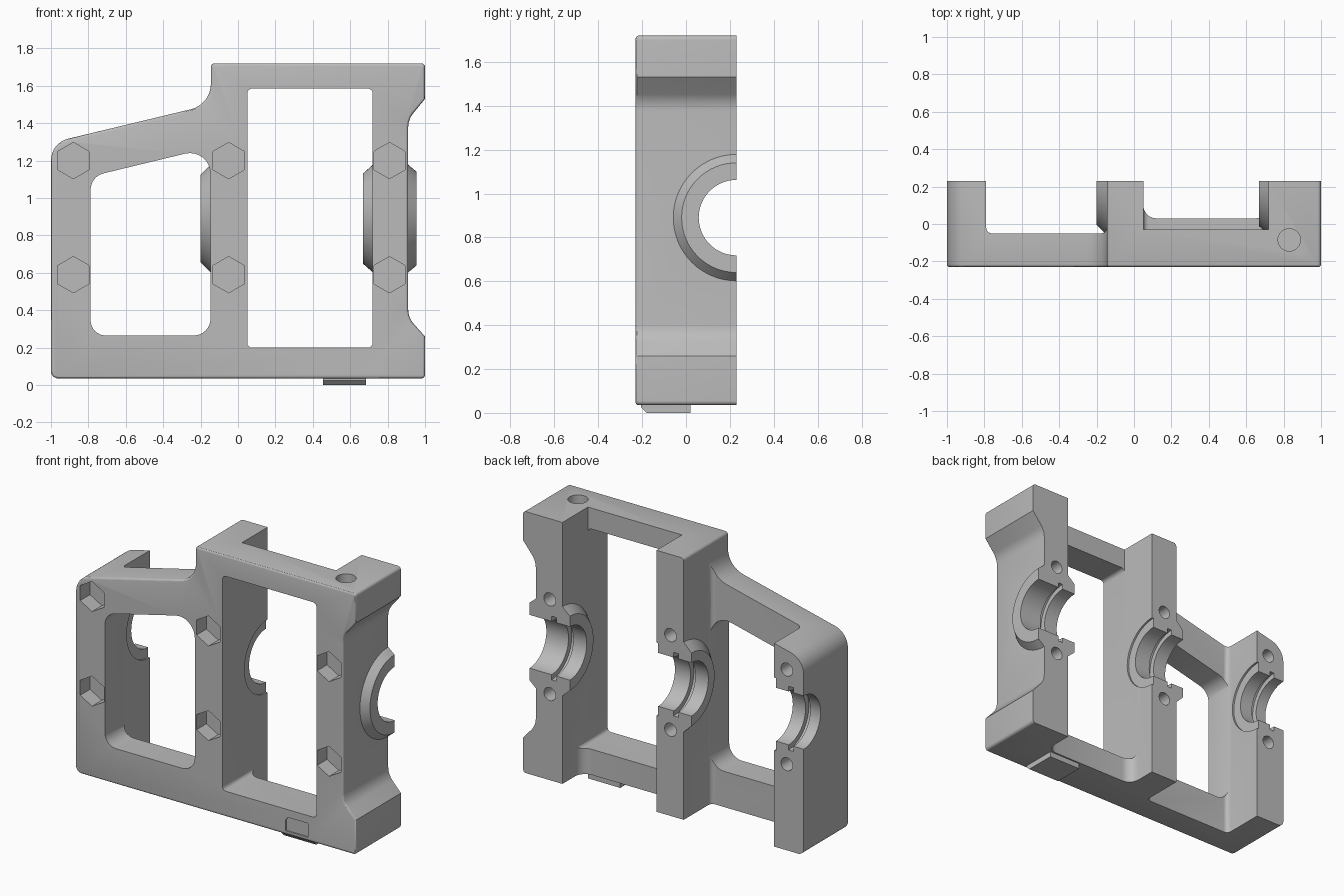
import bpy, bmesh, math
from mathutils import Vector, Matrix

if "Cube" in bpy.data.objects:
    bpy.data.objects.remove(bpy.data.objects["Cube"])

BACK, FRONT, AXIS_Z = 0.23, -0.23, 0.89

grey = bpy.data.materials.new("cast grey")
grey.use_nodes = True
COLOUR = (0.5, 0.5, 0.5, 1)
grey.diffuse_color = COLOUR
grey.node_tree.nodes["Principled BSDF"].inputs["Base Color"].default_value = COLOUR


def finish(name, bm):
    bmesh.ops.recalc_face_normals(bm, faces=bm.faces)
    mesh = bpy.data.meshes.new(name)
    bm.to_mesh(mesh)
    bm.free()
    mesh.materials.append(grey)
    obj = bpy.data.objects.new(name, mesh)
    bpy.context.collection.objects.link(obj)
    return obj


def rounded(corners, steps=8):
    """Turn (x, z, radius) corners into a polygon with rounded corners."""
    out = []
    for i, (x, z, r) in enumerate(corners):
        p = Vector((x, z))
        if r == 0:
            out.append(p)
            continue
        a = (Vector(corners[i - 1][:2]) - p).normalized()
        b = (Vector(corners[(i + 1) % len(corners)][:2]) - p).normalized()
        half = a.angle(b) / 2
        centre = p + (a + b).normalized() * (r / math.sin(half))
        start = p + a * (r / math.tan(half)) - centre
        end = p + b * (r / math.tan(half)) - centre
        turn = math.atan2(start.x * end.y - start.y * end.x, start.dot(end))
        for k in range(steps + 1):
            out.append(centre + Matrix.Rotation(turn * k / steps, 2) @ start)
    return out


def plate(name, points, y0, y1, bevel=0):
    """Extrude an x-z outline along y, optionally rounding its front rim."""
    bm = bmesh.new()
    face = bm.faces.new([bm.verts.new((p[0], y0, p[1])) for p in points])
    new = bmesh.ops.extrude_face_region(bm, geom=[face], use_keep_orig=True)["geom"]
    for v in new:
        if isinstance(v, bmesh.types.BMVert):
            v.co.y = y1
    if bevel:
        rim = [e for e in bm.edges if all(abs(v.co.y - y0) < 1e-5 for v in e.verts)]
        bmesh.ops.bevel(bm, geom=rim, offset=bevel, segments=3, profile=0.5,
                        affect='EDGES')
    return finish(name, bm)


def box(name, x, y, z, fillet=0):
    """Box; fillet rounds the two upright edges on its front side."""
    bm = bmesh.new()
    bmesh.ops.create_cube(bm, size=1)
    for v in bm.verts:
        v.co = [lo + (c + 0.5) * (hi - lo) for c, (lo, hi) in zip(v.co, (x, y, z))]
    if fillet:
        edges = [e for e in bm.edges if all(abs(v.co.y - y[0]) < 1e-5 for v in e.verts)
                 and abs(e.verts[0].co.x - e.verts[1].co.x) < 1e-5]
        bmesh.ops.bevel(bm, geom=edges, offset=fillet, segments=6, profile=0.5,
                        affect='EDGES')
    return finish(name, bm)


def rod(name, start, end, r1, r2=None, sides=32, roll=0):
    """Cylinder, cone or prism between two points."""
    start, end = Vector(start), Vector(end)
    d = end - start
    bm = bmesh.new()
    turn = d.to_track_quat('Z', 'Y').to_matrix().to_4x4()
    m = Matrix.Translation((start + end) / 2) @ turn @ Matrix.Rotation(roll, 4, 'Z')
    bmesh.ops.create_cone(bm, cap_ends=True, segments=sides, radius1=r1,
                          radius2=r1 if r2 is None else r2, depth=d.length, matrix=m)
    return finish(name, bm)


def ring(x0, x1, r1, r2=None):
    return rod("bearing_tool", (x0, BACK, AXIS_Z), (x1, BACK, AXIS_Z), r1, r2, 64)


# Main casting with a sloped shoulder and a hollowed right flank
housing = plate("housing", rounded([
    (-1, 0.035, 0.04), (1, 0.035, 0.02), (1, 0.26, 0), (0.91, 0.36, 0.12),
    (0.91, 1.42, 0.12), (1, 1.53, 0), (1, 1.72, 0.02), (-0.145, 1.72, 0.02),
    (-0.145, 1.50, 0.14), (-1, 1.295, 0.12)]), FRONT, BACK, 0.014)


def combine(tool, operation='DIFFERENCE'):
    mod = housing.modifiers.new("combine", 'BOOLEAN')
    mod.operation, mod.object, mod.solver = operation, tool, 'EXACT'
    bpy.context.view_layer.objects.active = housing
    bpy.ops.object.modifier_apply(modifier=mod.name)
    bpy.data.objects.remove(tool)


# Recesses behind the cross rails
combine(box("left_recess", (-0.79, -0.145), (-0.05, 0.5), (-0.2, 2), 0.03))
combine(box("upper_recess", (0.05, 0.72), (-0.03, 0.5), (0.9, 2)))
combine(box("lower_recess", (0.05, 0.72), (0.03, 0.5), (-0.2, 1), 0.07))

# Windows
combine(plate("left_window", rounded([
    (-0.788, 0.265, 0.08), (-0.147, 0.265, 0.09), (-0.147, 1.27, 0.11),
    (-0.788, 1.115, 0.09)]), -0.5, 0.1))
combine(plate("right_window", rounded([
    (0.05, 0.2, 0.025), (0.72, 0.2, 0.025), (0.72, 1.585, 0.025),
    (0.05, 1.585, 0.025)], 4), -0.5, 0.1))

# Tapered bearing bosses, trimmed flush at the split plane
for x0, x1, r in ((-0.13, -0.2, 0.235), (0.74, 0.667, 0.24), (0.89, 0.955, 0.25)):
    combine(ring(x0, x1, 0.305, r), 'UNION')
combine(box("split_plane", (-2, 2), (BACK, 1), (-1, 3)))

# Bearing bores, retaining grooves and shallow seats
combine(ring(-1.5, 1.5, 0.172))
for x in (-0.91, -0.09, 0.78):
    combine(ring(x - 0.017, x + 0.017, 0.205))
for x in (-0.79, 0.05):
    combine(ring(x - 0.012, x + 0.012, 0.235))

# Bolt holes at the back with hexagonal nut pockets at the front
for x in (-0.88, -0.05, 0.81):
    for z in (0.59, 1.2):
        combine(rod("bolt_hole", (x, 0.4, z), (x, 0.05, z), 0.042))
        pocket = plate("nut_pocket", [
            (x + 0.097 * math.sin(k * math.pi / 3), z + 0.097 * math.cos(k * math.pi / 3))
            for k in range(6)], -0.4, -0.13)
        combine(pocket)

# Hole in the top of the right post
combine(rod("top_hole", (0.83, -0.085, 2), (0.83, -0.085, 1.55), 0.06))

# Shallow thumb recess above the foot pad
combine(plate("thumb_recess", rounded([
    (0.5, 0.06, 0), (0.66, 0.06, 0), (0.66, 0.15, 0), (0.5, 0.15, 0.03)]),
    -0.4, -0.222))

# Foot pad under the lower rail
foot_pad = box("foot_pad", (0.455, 0.685), (-0.205, 0.02), (0, 0.05))
bm = bmesh.new()
bm.from_mesh(foot_pad.data)
low = [e for e in bm.edges if all(v.co.z < 0.01 and v.co.y < 0 for v in e.verts)]
bmesh.ops.bevel(bm, geom=low, offset=0.025, segments=1, affect='EDGES')
bm.to_mesh(foot_pad.data)
bm.free()

# Smooth curved surfaces, keep machined edges crisp
for obj in (housing, foot_pad):
    bpy.ops.object.select_all(action='DESELECT')
    obj.select_set(True)
    bpy.context.view_layer.objects.active = obj
    bpy.ops.object.shade_smooth_by_angle(angle=math.radians(30))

Brief:
If a line of the listing contains the word "objects", count it; then give the total and nothing else.

Output below:
7